A treat from Crisfield is Blowfish (cousin to the poisonous Fugu), a non poisonous species called Northern Puffer, locally known as Swellen Toads or “toads” for short. They also call them Chicken of the Sea because of their meaty white tails that can be prepared and eaten just like a drumstick. Fishermen convert crab traps with slightly larger holes to catch these tasty fish through the fall and for a short period in the spring. Tony at the dock in Crisfield describes the sweet meat as clean and white with a pinkish hue and firm around the tail/back bone.
Across the bay near the mouth of the historic James River, fishermen continue to land large volumes of invasive Blue Catfish. For years, Rocky Rice made his living primarily by fishing two of the Bay’s most iconic species: striped bass in the spring and blue crabs much of the summer. But after several years of poor blue crab catches, and with new catch limits on striped bass being put in place, Rice added one of the Bay’s most troublesome species to his mix: blue catfish. “Thank goodness they’re good to eat.” Rice said. “Can you imagine if they weren’t? They would take over the whole river in no time. They’re already trying to.”
An estimate 75,000 dead fish washed up on Virginia’s Eastern Shore of the Chesapeake after a net owned by a large industrial fishing operation that harvests menhaden for fish meal, fish oil, and fertilizer tore. Omega Protein said the incident happened Oct. 7 when one of its nets aboard a boat snagged as a crew was pumping in a load of fish. Menhaden, the forage fish that feed striped bass and bluefish, are called by Bruce Franklin “The Most Important Fish in the Sea”. They need our protection.
Further south on Florida’s west coast, Stone Crab season opened last week. Our friends at Pelican Point in Tarpon Springs, FL offloaded late into the night with the first landing from the F/V Bite Me Too (can’t make that up). The season will run until May but the first few weeks are the most productive. Pricing is strong, but they are spectacularly delicious, and the rule of thumb on this fishery is GRAB THEM WHILE YOU CAN.

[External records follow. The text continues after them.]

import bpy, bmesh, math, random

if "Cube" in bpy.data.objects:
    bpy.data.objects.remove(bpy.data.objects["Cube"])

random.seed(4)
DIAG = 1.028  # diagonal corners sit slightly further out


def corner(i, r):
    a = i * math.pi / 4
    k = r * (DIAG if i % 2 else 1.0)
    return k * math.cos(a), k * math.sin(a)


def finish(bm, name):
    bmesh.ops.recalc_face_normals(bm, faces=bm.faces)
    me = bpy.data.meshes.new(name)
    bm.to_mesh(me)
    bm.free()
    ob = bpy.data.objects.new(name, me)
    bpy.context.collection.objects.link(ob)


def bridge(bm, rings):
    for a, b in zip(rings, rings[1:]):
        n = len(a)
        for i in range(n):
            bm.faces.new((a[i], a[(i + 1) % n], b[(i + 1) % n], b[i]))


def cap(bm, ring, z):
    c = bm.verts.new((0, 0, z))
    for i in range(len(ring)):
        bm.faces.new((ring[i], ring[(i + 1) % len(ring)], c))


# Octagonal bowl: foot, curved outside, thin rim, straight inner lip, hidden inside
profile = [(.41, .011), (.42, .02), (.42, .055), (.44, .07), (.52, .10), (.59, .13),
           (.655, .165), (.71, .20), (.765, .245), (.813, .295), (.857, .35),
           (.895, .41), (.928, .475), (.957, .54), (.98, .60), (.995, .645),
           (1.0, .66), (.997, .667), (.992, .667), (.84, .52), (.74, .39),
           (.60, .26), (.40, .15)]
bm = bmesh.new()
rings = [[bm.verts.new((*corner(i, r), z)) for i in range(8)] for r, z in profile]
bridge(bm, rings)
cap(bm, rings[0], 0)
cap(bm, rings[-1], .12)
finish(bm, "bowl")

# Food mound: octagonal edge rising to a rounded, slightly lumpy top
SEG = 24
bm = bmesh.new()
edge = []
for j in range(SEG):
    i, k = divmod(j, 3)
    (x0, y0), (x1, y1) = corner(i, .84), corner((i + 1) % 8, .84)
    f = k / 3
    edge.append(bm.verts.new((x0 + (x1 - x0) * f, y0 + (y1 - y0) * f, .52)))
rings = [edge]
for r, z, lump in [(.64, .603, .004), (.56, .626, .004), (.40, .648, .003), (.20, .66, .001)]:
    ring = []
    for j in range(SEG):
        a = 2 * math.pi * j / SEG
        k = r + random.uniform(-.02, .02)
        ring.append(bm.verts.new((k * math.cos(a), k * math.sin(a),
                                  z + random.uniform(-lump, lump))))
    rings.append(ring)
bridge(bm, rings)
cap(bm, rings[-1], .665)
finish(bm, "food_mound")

We got a short video of the F/V Sharon G offloading some monster swordfish at Gosman’s Dock in Montauk, NY. And we are forever amazed by what octopus can do, as evidenced in this video. Those eight legged creatures are from another planet.
All the best,
from the Dimin Family and the Sea to Table team